Sweden’s government is planning to develop a new national strategy to counter the growing prejudice against Islam in the country, according to Alice Bah Kuhnke, Swedish minister of culture and democracy.
Kuhnke said at a Stockholm protest rally against the spate of attacks on mosques that the government will coordinate with local Muslim communities to find ways to fight Islamophobia by spreading awareness about Islam among people, BBC News reported. The term “Islamophobia” is used to refer to the hatred toward, and fear of, the religion of Islam.
“The big problem is that some people have these sets of values which make them prepared to carry out these horrendous deeds. We won’t change that with more window bars, cameras or guards,” Ria Novosti quoted Kuhnke as saying, adding that the minister would start consultations with local Muslim organizations in February.
On Friday, thousands of people took to the streets in three of Sweden’s largest cities, including Stockholm, Gothenburg and Malmo, to demand an end to the attacks on mosques. At a protest rally, outside the parliament in Stockholm, demonstrators held leaflets saying, “Don’t touch my mosque,” to show their solidarity with the Muslim community in the country.

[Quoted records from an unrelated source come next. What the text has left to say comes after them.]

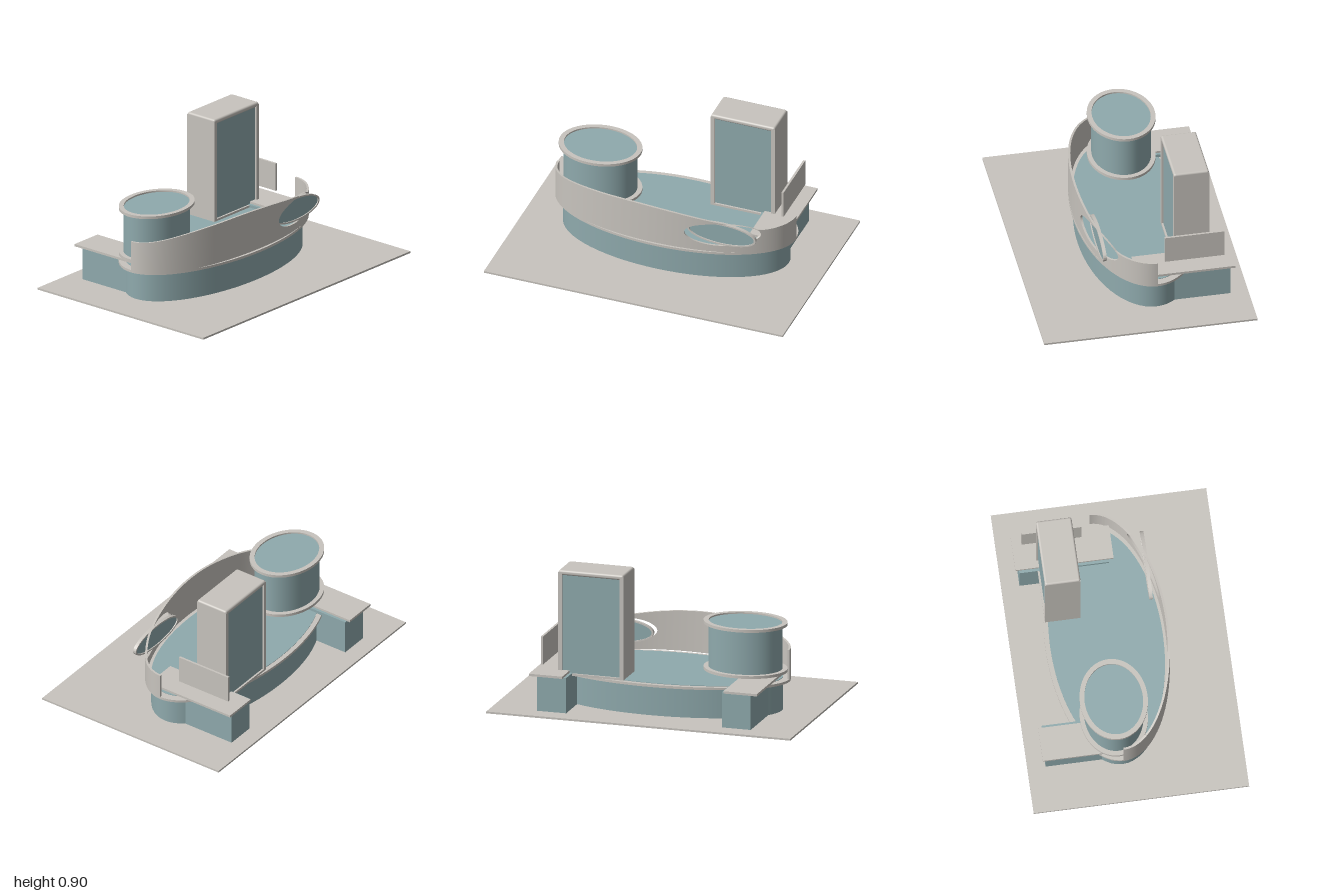
import * as THREE from 'three';
import { toCreasedNormals } from 'three/addons/utils/BufferGeometryUtils.js';
import { RoundedBoxGeometry } from 'three/addons/geometries/RoundedBoxGeometry.js';

const stone = new THREE.MeshStandardMaterial({ color: 0xc8c4be });
stone.name = 'paleStone';
const glass = new THREE.MeshStandardMaterial({ color: 0x8faaad });
glass.name = 'tealGlass';

const CZ = -0.085; // centre of the oval hall

export function createModel() {
  const model = new THREE.Group();
  model.name = 'pavilion';

  const add = (name, geometry, material, parent = model) => {
    const mesh = new THREE.Mesh(geometry, material);
    mesh.name = name;
    parent.add(mesh);
    return mesh;
  };
  // box given by its limits on each axis
  const block = (name, material, [x0, x1], [y0, y1], [z0, z1], parent) => {
    const mesh = add(name, new THREE.BoxGeometry(x1 - x0, y1 - y0, z1 - z0), material, parent);
    mesh.position.set((x0 + x1) / 2, (y0 + y1) / 2, (z0 + z1) / 2);
    return mesh;
  };
  // upright oval cylinder
  const oval = (name, material, x, z, rx, rz, y0, y1) => {
    const g = new THREE.CylinderGeometry(1, 1, y1 - y0, 64).scale(rx, 1, rz);
    add(name, g, material).position.set(x, (y0 + y1) / 2, z);
  };
  // flat oval ring in the xy plane
  const ovalRing = (rx, ry, ix, iy, depth) => {
    const shape = new THREE.Shape().absellipse(0, 0, rx, ry, 0, Math.PI * 2);
    shape.holes.push(new THREE.Path().absellipse(0, 0, ix, iy, 0, Math.PI * 2));
    const g = new THREE.ExtrudeGeometry(shape, { depth, bevelEnabled: false, curveSegments: 48 });
    return toCreasedNormals(g, 0.6);
  };

  block('groundPlate', stone, [-1, 1], [0, 0.012], [-0.68, 0.68]);

  // oval hall with its projecting rim
  oval('hall', glass, 0, CZ, 0.75, 0.355, 0.01, 0.223);
  const hallRim = add('hallRim', ovalRing(0.8, 0.385, 0.74, 0.35, 0.016), stone);
  hallRim.rotation.x = -Math.PI / 2;
  hallRim.position.set(0, 0.204, CZ);

  // curved front screen, pieced around the oval opening
  const hole = { x: 0.42, y: 0.35, a: 0.23, b: 0.08 };
  const topCurve = new THREE.SplineCurve([
    [-0.8, 0.41], [-0.6, 0.455], [-0.4, 0.482], [-0.15, 0.497], [0.1, 0.485],
    [0.35, 0.45], [0.52, 0.415], [0.65, 0.38], [0.8, 0.38],
  ].map(([x, y]) => new THREE.Vector2(x, y)));
  const topPoints = topCurve.getPoints(120);
  const topAt = (x) => {
    const i = Math.max(1, topPoints.findIndex((p) => p.x >= x - 1e-6));
    const p = topPoints[i - 1], q = topPoints[i];
    return THREE.MathUtils.lerp(p.y, q.y, THREE.MathUtils.clamp((x - p.x) / (q.x - p.x), 0, 1));
  };
  const bottomAt = (x) => 0.205 + 0.025 * (1 - (x / 0.8) ** 2);
  const holeHalf = (x) => hole.b * Math.sqrt(Math.max(0, 1 - ((x - hole.x) / hole.a) ** 2));

  const screen = new THREE.Group();
  screen.name = 'frontScreen';
  model.add(screen);
  const strip = (name, angleAt, low, high) => {
    const g = new THREE.BoxGeometry(1, 1, 1, 48, 1, 1);
    const p = g.attributes.position;
    for (let i = 0; i < p.count; i++) {
      const t = angleAt(p.getX(i) + 0.5);
      const x = 0.8 * Math.cos(t);
      const inset = p.getZ(i) > 0 ? 0 : 0.014;
      const y = p.getY(i) > 0 ? Math.max(low(x), high(x)) : low(x);
      p.setXYZ(i, (0.8 - inset) * Math.cos(t), y, CZ + (0.385 - inset) * Math.sin(t));
    }
    add(name, toCreasedNormals(g, 0.6), stone, screen);
  };
  const leftEdge = Math.acos((hole.x - hole.a) / 0.8);
  const rightEdge = Math.acos((hole.x + hole.a) / 0.8);
  const acrossHole = (u) => Math.acos((hole.x - hole.a * Math.cos(Math.PI * u)) / 0.8);
  strip('screenLong', (u) => THREE.MathUtils.lerp(Math.PI, leftEdge, u), bottomAt, topAt);
  strip('screenShort', (u) => THREE.MathUtils.lerp(rightEdge, 0, u), bottomAt, topAt);
  strip('screenBelowOpening', acrossHole, bottomAt, (x) => hole.y - holeHalf(x));
  strip('screenAboveOpening', acrossHole, (x) => hole.y + holeHalf(x), topAt);

  // flat oval window standing in the opening
  add('ovalWindowFrame', ovalRing(0.228, 0.078, 0.216, 0.068, 0.022), stone)
    .position.set(hole.x, hole.y, 0.212);
  const pane = new THREE.CylinderGeometry(1, 1, 0.008, 48).rotateX(Math.PI / 2).scale(0.218, 0.07, 1);
  add('ovalWindowPane', pane, glass).position.set(hole.x, hole.y, 0.223);

  // oval drum with a ring at top and base
  oval('drum', glass, -0.52, -0.11, 0.237, 0.185, 0.268, 0.574);
  for (const [name, y] of [['drumTopRing', 0.566], ['drumBaseRing', 0.266]]) {
    const ring = add(name, ovalRing(0.268, 0.213, 0.235, 0.183, 0.018), stone);
    ring.rotation.x = -Math.PI / 2;
    ring.position.set(-0.52, y, -0.11);
  }

  // tower: glass core in a frame open to front and back
  const tower = new THREE.Group();
  tower.name = 'tower';
  model.add(tower);
  const depth = [-0.45, -0.225];
  block('towerGlass', glass, [0.19, 0.585], [0.23, 0.88], [-0.438, -0.237], tower);
  block('towerLeftSide', stone, [0.577, 0.602], [0.224, 0.892], depth, tower);
  block('towerRightSide', stone, [0.173, 0.198], [0.224, 0.892], depth, tower);
  block('towerSill', stone, [0.198, 0.577], [0.224, 0.238], depth, tower);
  add('towerCap', new RoundedBoxGeometry(0.429, 0.032, 0.225, 3, 0.013), stone, tower)
    .position.set(0.3875, 0.889, -0.3375);

  // a pair of rear wings with overhanging roofs
  for (const [side, s] of [['left', 1], ['right', -1]]) {
    const span = (a, b) => (s > 0 ? [a, b] : [-b, -a]);
    block(side + 'Wing', glass, span(0.512, 0.702), [0.01, 0.241], [-0.565, 0]);
    block(side + 'WingRoof', stone, span(0.53, 0.75), [0.24, 0.255], [-0.588, 0.032]);
  }
  block('roofFin', stone, [0.676, 0.69], [0.305, 0.487], [-0.53, -0.15]);

  return model;
}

“I came here because I am against the mosque attacks. They are not only attacks on mosques but also against Swedish democracy,” one of the protesters told The Local, a Swedish media outlet. “I am a Swedish citizen first and I am also a Swedish Muslim seeking to protect my rights and to show solidarity with others to deal with this Islamophobia.”
A mosque in Sweden’s fourth largest city, Uppsala, was attacked on Thursday in what was reportedly the third arson attack on a Muslim center in the country within a week. The attack followed another incident on Monday, when a fire broke out at a mosque in the southern town of Eslov. An earlier Christmas Day attack on another mosque in Eskilstuna city, 86 miles west of the Swedish capital Stockholm, had wounded five people.
See also “In Sweden, the land of the open door, anti-Muslim sentiment finds a foothold”, New York Times, 2 January 2015